Aim of the exercise
Your task is to retype, word for word, the lines from the start of the data through the line holding "ob.select_set(True)". Do not include the pictures.

Records for processing
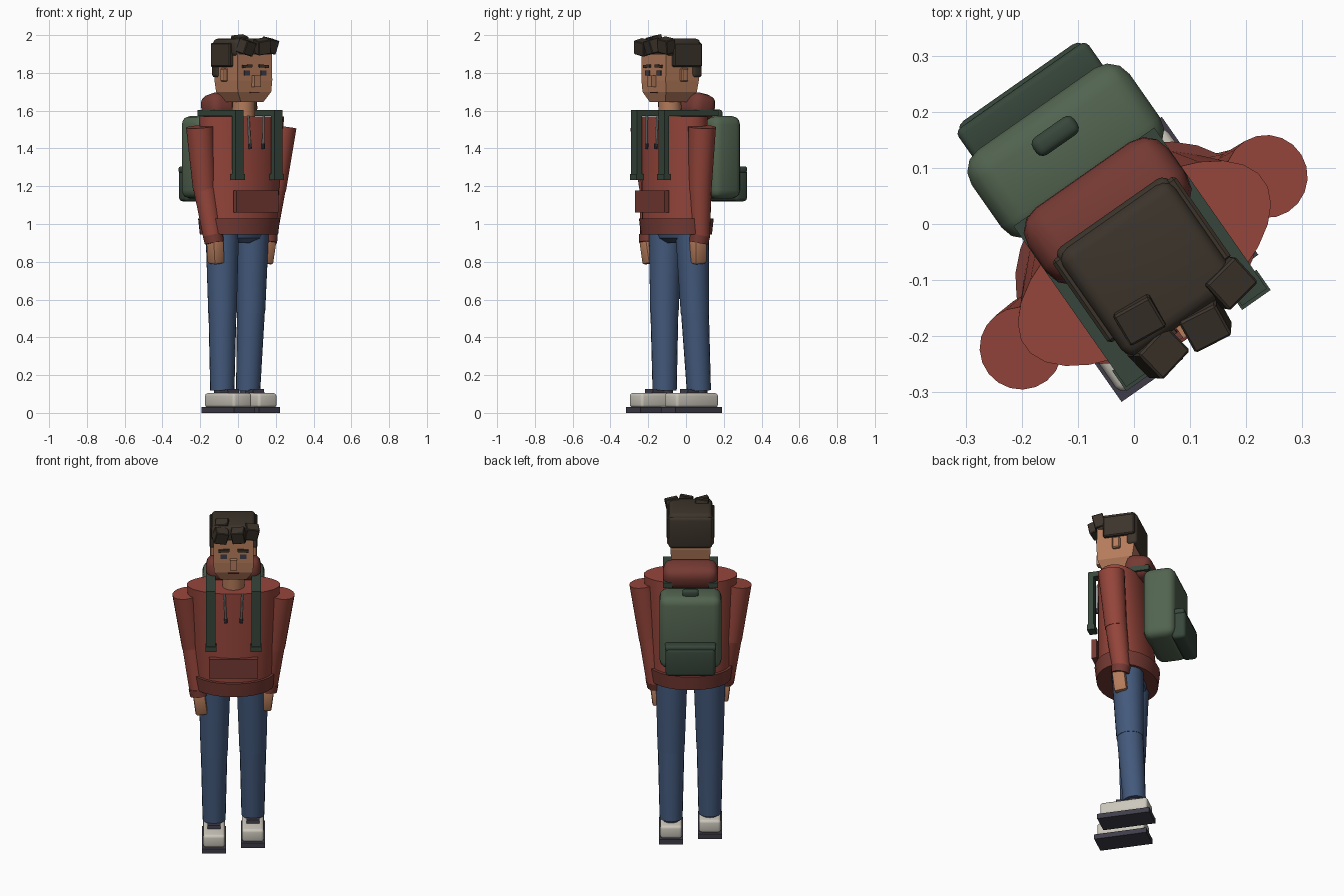
import bpy, bmesh, math
from mathutils import Matrix, Vector

if "Cube" in bpy.data.objects:
    bpy.data.objects.remove(bpy.data.objects["Cube"])

# The figure is built facing -y, then turned as a whole
ROOT = Matrix.Rotation(math.radians(35), 4, 'Z') @ Matrix.Translation((-0.025, 0, 0))


def material(name, rgb):
    m = bpy.data.materials.new(name)
    m.diffuse_color = (*rgb, 1)
    m.use_nodes = True
    m.node_tree.nodes["Principled BSDF"].inputs["Base Color"].default_value = m.diffuse_color
    return m


RED = material("hoodie_red", (0.30, 0.06, 0.043))
DARK_RED = material("trim_red", (0.18, 0.042, 0.033))
DENIM = material("denim_blue", (0.056, 0.10, 0.20))
SKIN = material("skin", (0.46, 0.20, 0.105))
HAIR = material("hair_brown", (0.045, 0.034, 0.024))
GREEN = material("pack_green", (0.085, 0.128, 0.08))
DARK_GREEN = material("strap_green", (0.038, 0.062, 0.043))
WHITE = material("shoe_white", (0.60, 0.57, 0.50))
SOLE = material("sole_charcoal", (0.05, 0.046, 0.065))
CORD = material("cord_grey", (0.36, 0.39, 0.37))


def finish(bm, name, mat, smooth=True):
    bmesh.ops.recalc_face_normals(bm, faces=bm.faces)
    me = bpy.data.meshes.new(name)
    bm.to_mesh(me)
    bm.free()
    me.materials.append(mat)
    ob = bpy.data.objects.new(name, me)
    bpy.context.collection.objects.link(ob)
    ob.matrix_world = ROOT
    if smooth:
        bpy.ops.object.select_all(action='DESELECT')
        ob.select_set(True)
        bpy.context.view_layer.objects.active = ob
        bpy.ops.object.shade_smooth_by_angle(angle=math.radians(35))
    return ob


def box(name, lo, hi, mat, bevel=0.0, rot=(0, 0, 0), seg=3):
    """Box between two corners, optionally rounded and turned about its centre."""
    lo, hi = Vector(lo), Vector(hi)
    bm = bmesh.new()
    bmesh.ops.create_cube(bm, size=1)
    bmesh.ops.scale(bm, vec=hi - lo, verts=bm.verts)
    if bevel:
        bmesh.ops.bevel(bm, geom=bm.edges[:], offset=bevel, segments=seg,
                        profile=0.5, affect='EDGES')
    turn = Matrix.Identity(4)
    for ang, axis in zip(rot, 'XYZ'):
        turn = Matrix.Rotation(math.radians(ang), 4, axis) @ turn
    bm.transform(Matrix.Translation((lo + hi) / 2) @ turn)
    return finish(bm, name, mat, bevel > 0)


def limb(name, p0, p1, r0, r1, mat, sides=20):
    """Tapered round segment from p0 to p1."""
    p0, p1 = Vector(p0), Vector(p1)
    d = p1 - p0
    bm = bmesh.new()
    bmesh.ops.create_cone(bm, cap_ends=True, segments=sides, radius1=r0,
                          radius2=r1, depth=d.length)
    bm.transform(Matrix.Translation((p0 + p1) / 2)
                 @ d.to_track_quat('Z', 'Y').to_matrix().to_4x4())
    return finish(bm, name, mat)


def loft(name, rings, mat, sides=28, square=False):
    """Stacked elliptical or square rings given as (y, z, half_x, half_y)."""
    bm = bmesh.new()
    n = 4 if square else sides
    k = math.sqrt(2) if square else 1
    loops = []
    for y, z, a, b in rings:
        loops.append([bm.verts.new((a * k * math.cos(2 * math.pi * (i + 0.5) / n),
                                    y + b * k * math.sin(2 * math.pi * (i + 0.5) / n), z))
                      for i in range(n)])
    for l0, l1 in zip(loops, loops[1:]):
        for i in range(n):
            j = (i + 1) % n
            bm.faces.new((l0[i], l0[j], l1[j], l1[i]))
    bm.faces.new(loops[0])
    bm.faces.new(loops[-1])
    return finish(bm, name, mat, not square)


# Hoodie body, hem, pouch and hood
loft("hoodie_body", [(-0.045, 1.0, 0.218, 0.16), (-0.068, 1.57, 0.26, 0.13)], RED)
loft("hoodie_hem", [(-0.045, 0.945, 0.225, 0.168), (-0.045, 1.03, 0.234, 0.178)], DARK_RED)
box("pouch_pocket", (-0.135, -0.216, 1.06), (0.135, -0.186, 1.178), DARK_RED)
box("hood", (-0.152, -0.03, 1.555), (0.152, 0.122, 1.692), DARK_RED, 0.05, (-12, 0, 0))

# Jeans seat
loft("jeans_seat", [(-0.035, 0.90, 0.10, 0.05), (-0.035, 0.925, 0.16, 0.085),
                    (-0.035, 0.98, 0.185, 0.10)], DENIM)

# Head, neck and facial features
limb("neck", (0, -0.085, 1.55), (0, -0.09, 1.70), 0.062, 0.06, SKIN)
loft("head", [(-0.098, 1.645, 0.072, 0.068), (-0.088, 1.70, 0.108, 0.10),
              (-0.085, 1.76, 0.112, 0.107), (-0.085, 1.95, 0.112, 0.105)], SKIN, square=True)
box("nose", (-0.02, -0.218, 1.725), (0.02, -0.185, 1.785), SKIN)
box("mouth", (-0.03, -0.193, 1.693), (0.03, -0.186, 1.698), DARK_RED)

# Hair: crown, back panel and front tufts
box("hair_crown", (-0.122, -0.195, 1.885), (0.122, 0.035, 1.982), HAIR, 0.025)
box("hair_back", (-0.122, -0.02, 1.775), (0.122, 0.042, 1.965), HAIR, 0.018)
tufts = [(-0.071, -0.212, 1.935, 12), (0.028, -0.218, 1.94, -8),
         (0.10, -0.180, 1.945, 10), (-0.062, -0.14, 1.958, -6)]
for i, (x, y, z, a) in enumerate(tufts):
    box(f"hair_tuft_{i + 1}", (x - 0.037, y - 0.032, z - 0.038),
        (x + 0.037, y + 0.032, z + 0.038), HAIR, 0.004, (14, a, a), 1)

# Backpack
box("backpack", (-0.172, 0.085, 1.135), (0.172, 0.268, 1.572), GREEN, 0.045)
box("pack_pocket", (-0.138, 0.245, 1.12), (0.138, 0.325, 1.29), DARK_GREEN, 0.02)
box("pack_pocket_flap", (-0.142, 0.25, 1.27), (0.142, 0.318, 1.305), DARK_GREEN, 0.012)
box("pack_handle", (-0.045, 0.19, 1.56), (0.045, 0.228, 1.605), DARK_GREEN, 0.014)

# Paired parts; each side has its own stride and arm swing
for side, s in (("right", -1), ("left", 1)):
    toe, ankle, hip = (-0.247, -0.045, -0.04) if s < 0 else (-0.172, 0.025, -0.018)
    hand = -0.09 if s < 0 else -0.035
    knee = (ankle + hip) / 2 - 0.004
    fx = s * 0.108

    # Shoe
    box(side + "_sole", (fx - 0.067, toe, 0), (fx + 0.067, toe + 0.30, 0.03), SOLE)
    box(side + "_shoe", (fx - 0.061, toe + 0.012, 0.028),
        (fx + 0.061, toe + 0.285, 0.105), WHITE, 0.016)
    box(side + "_shoe_tongue", (fx - 0.036, toe + 0.10, 0.10),
        (fx + 0.036, toe + 0.20, 0.12), SOLE, 0.0, (-6, 0, 0))
    limb(side + "_ankle", (fx, ankle, 0.09), (fx, ankle, 0.14), 0.045, 0.045, SOLE)

    # Trouser leg
    limb(side + "_shin", (fx, ankle, 0.118), (fx, knee, 0.54), 0.064, 0.074, DENIM)
    limb(side + "_thigh", (fx, knee, 0.53), (s * 0.105, hip, 0.99), 0.076, 0.090, DENIM)

    # Sleeve, cuff and hand
    elbow = (s * 0.226, -0.05, 1.18)
    wrist = (s * 0.195, hand + 0.008, 0.93)
    limb(side + "_upper_sleeve", elbow, (s * 0.267, -0.066, 1.515), 0.061, 0.074, RED)
    limb(side + "_lower_sleeve", wrist, (s * 0.227, -0.05, 1.20), 0.051, 0.061, RED)
    limb(side + "_cuff", (s * 0.191, hand, 0.90), (s * 0.196, hand + 0.006, 0.942),
         0.051, 0.054, DARK_RED)
    box(side + "_hand", (s * 0.184 - 0.034, hand - 0.037, 0.79),
        (s * 0.184 + 0.034, hand + 0.037, 0.915), SKIN, 0.012, (5, s * 7, 0), 2)

    # Backpack strap: front drop, shoulder run and end tab
    sx = s * 0.126
    box(side + "_strap_front", (sx - 0.027, -0.23, 1.24), (sx + 0.027, -0.198, 1.60), DARK_GREEN)
    box(side + "_strap_shoulder", (sx - 0.027, -0.23, 1.572), (sx + 0.027, 0.12, 1.603), DARK_GREEN)
    box(side + "_strap_tab", (sx - 0.031, -0.236, 1.233), (sx + 0.031, -0.192, 1.265), DARK_GREEN)

    # Drawstring and tip
    limb(side + "_drawstring", (s * 0.043, -0.207, 1.42), (s * 0.05, -0.202, 1.575),
         0.006, 0.006, CORD, 8)
    limb(side + "_drawstring_tip", (s * 0.042, -0.208, 1.398), (s * 0.043, -0.207, 1.425),
         0.009, 0.009, SOLE, 8)

    # Eye, brow, ear and side hair
    ex = s * 0.053
    box(side + "_eye", (ex - 0.018, -0.197, 1.785), (ex + 0.018, -0.188, 1.812), SOLE)
    box(side + "_brow", (ex - 0.03, -0.203, 1.828), (ex + 0.03, -0.186, 1.843), HAIR, 0, (0, s * 4, 0))
    ear = sorted((s * 0.105, s * 0.13))
    box(side + "_ear", (ear[0], -0.10, 1.755), (ear[1], -0.055, 1.825), SKIN, 0.006, seg=1)
    slab = sorted((s * 0.10, s * 0.134))
    box(side + "_side_hair", (slab[0], -0.15, 1.832), (slab[1], 0.03, 1.958), HAIR, 0.006, seg=1)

Task result
import bpy, bmesh, math
from mathutils import Matrix, Vector

if "Cube" in bpy.data.objects:
    bpy.data.objects.remove(bpy.data.objects["Cube"])

# The figure is built facing -y, then turned as a whole
ROOT = Matrix.Rotation(math.radians(35), 4, 'Z') @ Matrix.Translation((-0.025, 0, 0))


def material(name, rgb):
    m = bpy.data.materials.new(name)
    m.diffuse_color = (*rgb, 1)
    m.use_nodes = True
    m.node_tree.nodes["Principled BSDF"].inputs["Base Color"].default_value = m.diffuse_color
    return m


RED = material("hoodie_red", (0.30, 0.06, 0.043))
DARK_RED = material("trim_red", (0.18, 0.042, 0.033))
DENIM = material("denim_blue", (0.056, 0.10, 0.20))
SKIN = material("skin", (0.46, 0.20, 0.105))
HAIR = material("hair_brown", (0.045, 0.034, 0.024))
GREEN = material("pack_green", (0.085, 0.128, 0.08))
DARK_GREEN = material("strap_green", (0.038, 0.062, 0.043))
WHITE = material("shoe_white", (0.60, 0.57, 0.50))
SOLE = material("sole_charcoal", (0.05, 0.046, 0.065))
CORD = material("cord_grey", (0.36, 0.39, 0.37))


def finish(bm, name, mat, smooth=True):
    bmesh.ops.recalc_face_normals(bm, faces=bm.faces)
    me = bpy.data.meshes.new(name)
    bm.to_mesh(me)
    bm.free()
    me.materials.append(mat)
    ob = bpy.data.objects.new(name, me)
    bpy.context.collection.objects.link(ob)
    ob.matrix_world = ROOT
    if smooth:
        bpy.ops.object.select_all(action='DESELECT')
        ob.select_set(True)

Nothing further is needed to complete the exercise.